Longer lorries don't necessarily mean more dangerous lorries, according to the Freight Transport Association (FTA).
The trade body was responding to the recently published Department for Transport (DfT) review of the Longer Semi-Trailer (LST) Trial.
Its study concludes that there have been no LST-related deaths or serious injury accidents reported since the trial began three years ago.
The FTA says such vehicles not only reduce companies' carbon footprint they also save them money in lowering their amount of lorry miles. The trial has been examining if the environmental benefits of longer LSTs are outweighed by safety considerations.

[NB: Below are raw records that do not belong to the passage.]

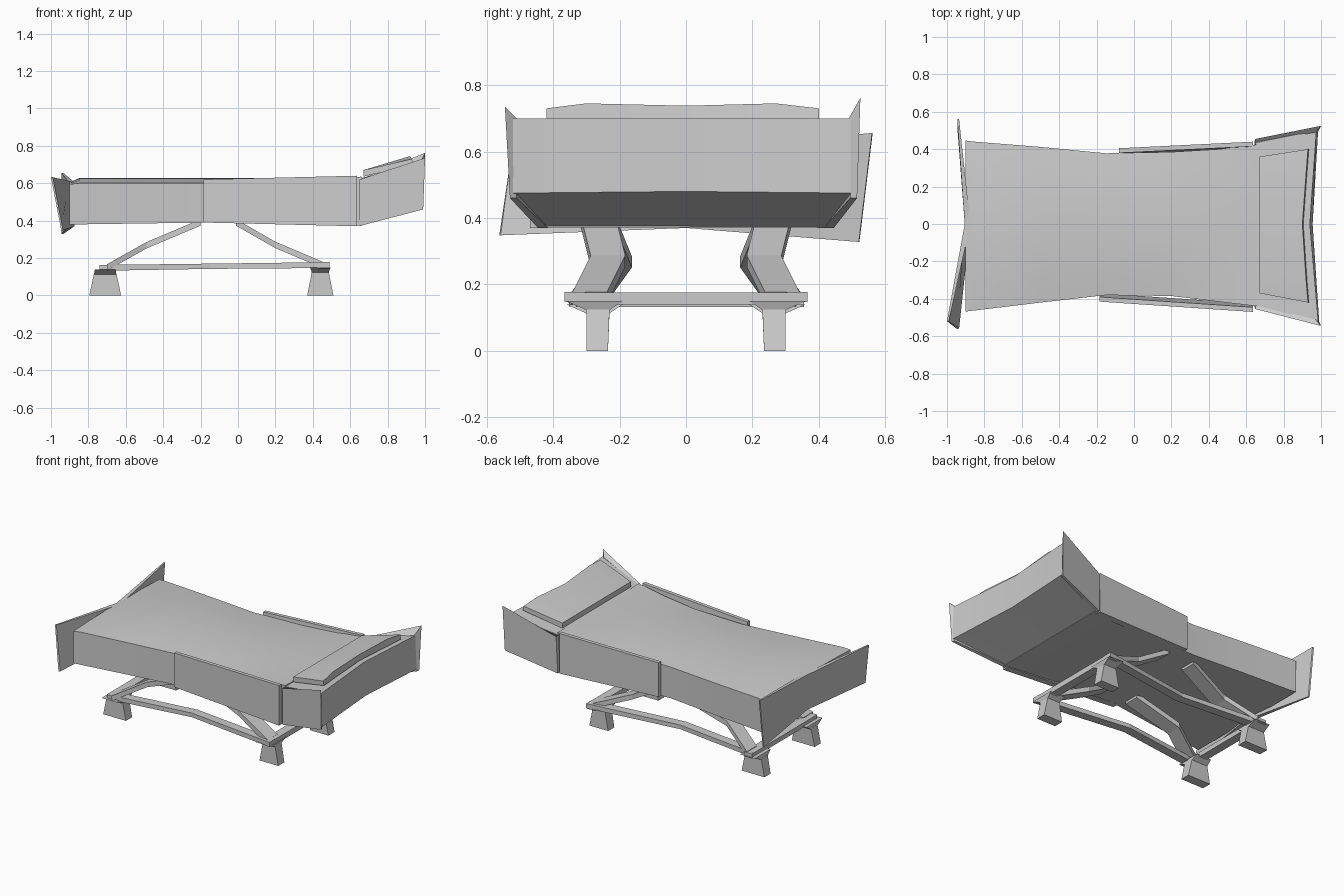
import bpy, bmesh, math


def loft(name, rings, smooth=False):
    """Skin equal-length rings of points and cap both ends."""
    bm = bmesh.new()
    vs = [[bm.verts.new(p) for p in r] for r in rings]
    n = len(vs[0])
    for a, b in zip(vs, vs[1:]):
        for i in range(n):
            j = (i + 1) % n
            bm.faces.new((a[i], a[j], b[j], b[i]))
    bm.faces.new(vs[0])
    bm.faces.new(vs[-1])
    bmesh.ops.recalc_face_normals(bm, faces=bm.faces)
    me = bpy.data.meshes.new(name)
    bm.to_mesh(me)
    bm.free()
    ob = bpy.data.objects.new(name, me)
    bpy.context.collection.objects.link(ob)
    if smooth:
        bpy.context.view_layer.objects.active = ob
        ob.select_set(True)
        bpy.ops.object.shade_smooth_by_angle(angle=math.radians(30))
        ob.select_set(False)
    return ob


def bar(name, path, wy, wz, wx=0.0):
    """Bar through the path points, with fixed section offsets."""
    return loft(name, [[(x - wx, y - wy, z - wz), (x + wx, y + wy * (1 if wx == 0 else -1), z - wz),
                        (x + wx, y + wy, z + wz), (x - wx, y - wy * (1 if wx == 0 else -1), z + wz)]
                       if wx else
                       [(x, y - wy, z - wz), (x, y + wy, z - wz), (x, y + wy, z + wz), (x, y - wy, z + wz)]
                       for x, y, z in path])


# Mattress with a pinched waist and a gently crowned top
def mattress_ring(x, lo, hi, edge, mid, bottom):
    ring = [(x, lo, bottom), (x, hi, bottom)]
    for i in range(7):
        t = i / 6
        y = hi + (lo - hi) * t
        ring.append((x, y, edge + (mid - edge) * (1 - (2 * t - 1) ** 2)))
    return ring


loft("mattress", [mattress_ring(*s) for s in (
    (-0.90, -0.468, 0.446, 0.595, 0.605, 0.38),
    (-0.85, -0.462, 0.440, 0.600, 0.627, 0.38),
    (-0.50, -0.420, 0.412, 0.600, 0.627, 0.385),
    (-0.15, -0.380, 0.378, 0.600, 0.627, 0.39),
    (0.20, -0.385, 0.385, 0.605, 0.628, 0.385),
    (0.45, -0.415, 0.400, 0.615, 0.630, 0.38),
    (0.66, -0.440, 0.425, 0.635, 0.628, 0.372))], True)

# Side rails beside the head half of the mattress
for s, x0, y0, y1 in ((-1, -0.185, 0.415, 0.47), (1, -0.08, 0.405, 0.44)):
    loft("side_rail", [
        [(x, s * (y - 0.045), zb), (x, s * y, zb), (x, s * y, zt), (x, s * (y - 0.025), zt)]
        for x, y, zb, zt in ((x0, y0, 0.39, 0.62), (0.635, y1, 0.37, 0.64))])

# Raised head section, with a concave end face
loft("head_section", [
    [(0.65, ya, 0.372), (xb, yb, zb), (xt, yt, 0.70), (0.65, yc, 0.625)]
    for ya, yb, yc, yt, xb, zb, xt in (
        (-0.42, -0.52, -0.435, -0.52, 0.99, 0.475, 0.985),
        (0, 0, 0, 0, 0.955, 0.48, 0.94),
        (0.42, 0.51, 0.435, 0.50, 0.985, 0.475, 0.975))], True)

# Flared wings on both sides of the head section
for s, yb, yt, zt in ((-1, 0.53, 0.545, 0.735), (1, 0.515, 0.525, 0.762)):
    loft("head_wing", [
        [(0.645, s * 0.415, 0.37), (0.645, s * 0.445, 0.37), (0.65, s * 0.455, 0.62), (0.65, s * 0.43, 0.62)],
        [(0.985, s * (yb - 0.02), 0.46), (0.99, s * yb, 0.46), (1.0, s * yt, zt), (0.97, s * (yt - 0.035), 0.70)]])

# Pillow lying on the raised head section
loft("pillow", [
    [(0.67, y0, 0.635), (x1, y1, 0.70), (x1 - 0.005, y1, zt), (0.67, y0, 0.67)]
    for y0, y1, x1, zt in (
        (-0.37, -0.42, 0.935, 0.73), (-0.28, -0.30, 0.925, 0.745), (0, 0, 0.905, 0.738),
        (0.26, 0.27, 0.925, 0.745), (0.36, 0.40, 0.935, 0.73))], True)

# Foot panel with flared corners
loft("foot_panel", [
    [(-0.945, -0.562, 0.348), (-1.0, -0.52, 0.632), (-0.99, -0.52, 0.632), (-0.935, -0.558, 0.348)],
    [(-0.905, 0, 0.37), (-0.905, 0, 0.605), (-0.875, 0, 0.605), (-0.875, 0, 0.37)],
    [(-0.945, 0.522, 0.328), (-0.945, 0.562, 0.656), (-0.935, 0.560, 0.656), (-0.935, 0.52, 0.328)]])

for s in (-1, 1):
    # Long base bars, bowed inwards
    loft("base_side_bar", [
        [(x, s * (y - 0.03), zb), (x, s * (y + 0.03), zb), (x, s * (y + 0.03), zt), (x, s * (y - 0.03), zt)]
        for x, y, zb, zt in ((-0.74, 0.31, 0.132, 0.163), (-0.15, 0.245, 0.142, 0.17), (0.49, 0.335, 0.147, 0.178))])
    # Bent lifting struts
    for path in (((-0.70, 0.30, 0.15), (-0.49, 0.215, 0.268), (-0.20, 0.265, 0.39)),
                 ((0.46, 0.29, 0.16), (0.20, 0.235, 0.27), (-0.01, 0.265, 0.39))):
        bar("lifting_strut", [(x, s * y, z) for x, y, z in path], 0.052, 0.017)
    # Tapered feet and their flared caps
    for x, w, top in ((-0.71, 0.085, 0.118), (0.44, 0.07, 0.128)):
        def ring(hx, y0, y1, z):
            return [(x - hx, s * y0, z), (x + hx, s * y0, z), (x + hx, s * y1, z), (x - hx, s * y1, z)]
        loft("foot", [ring(w, 0.235, 0.30, 0), ring(w - 0.025, 0.23, 0.30, top)])
        loft("foot_cap", [ring(w - 0.025, 0.23, 0.30, top - 0.005), ring(0.055, 0.19, 0.36, top + 0.022)])

# End bars of the base
for x, zb, zt in ((-0.71, 0.132, 0.163), (0.46, 0.14, 0.176)):
    loft("base_end_bar", [[(x - 0.03, y, zb), (x + 0.03, y, zb), (x + 0.03, y, zt), (x - 0.03, y, zt)]
                          for y in (-0.34, 0.355)])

The Government is satisfied, however, that there are no immediate worries that these longer trailers are more prone to causing accidents than ordinary models.
It also finds that LSTs save operators about 5% of their normal journeys (one in 22). Some high-end trailers even save around 11% of trips.
The DfT analysed the safety, efficiency and emissions impact of these trailers.
Semi-trailers are front axle-less trailers which have wheels to the rear but are supported at their front by their tractor unit.
The official trial allowed no more than 1,800 trucks to use units in two different length categories both longer than the normal 13.6 trailers. These were a maximum of 15.65m and a smaller one with a maximum 14.6m.
The trial does not end there, however. The Government wants to get more freight firms to take part by December 31 to enable the full 1,800-trailer allocation to be taken up.
LSTs have saved companies between 4.2 million to 5.2 million business kilometres over the past three years, resulting in lower carbon dioxide waste, according to figures.
LST empty running is put at just 19% in contrast to roughly 29% for articulated lorry data as a whole.
FTA engineering head Andy Mair says the Government's review proves that LSTs are running "responsibly" and "safely".
He says the association backs their use because of the efficiency and environmental advantages they hold over standard trailers. This is something that has been underlined in the DfT report, Mr Mair added.
Copyright Press Association 2015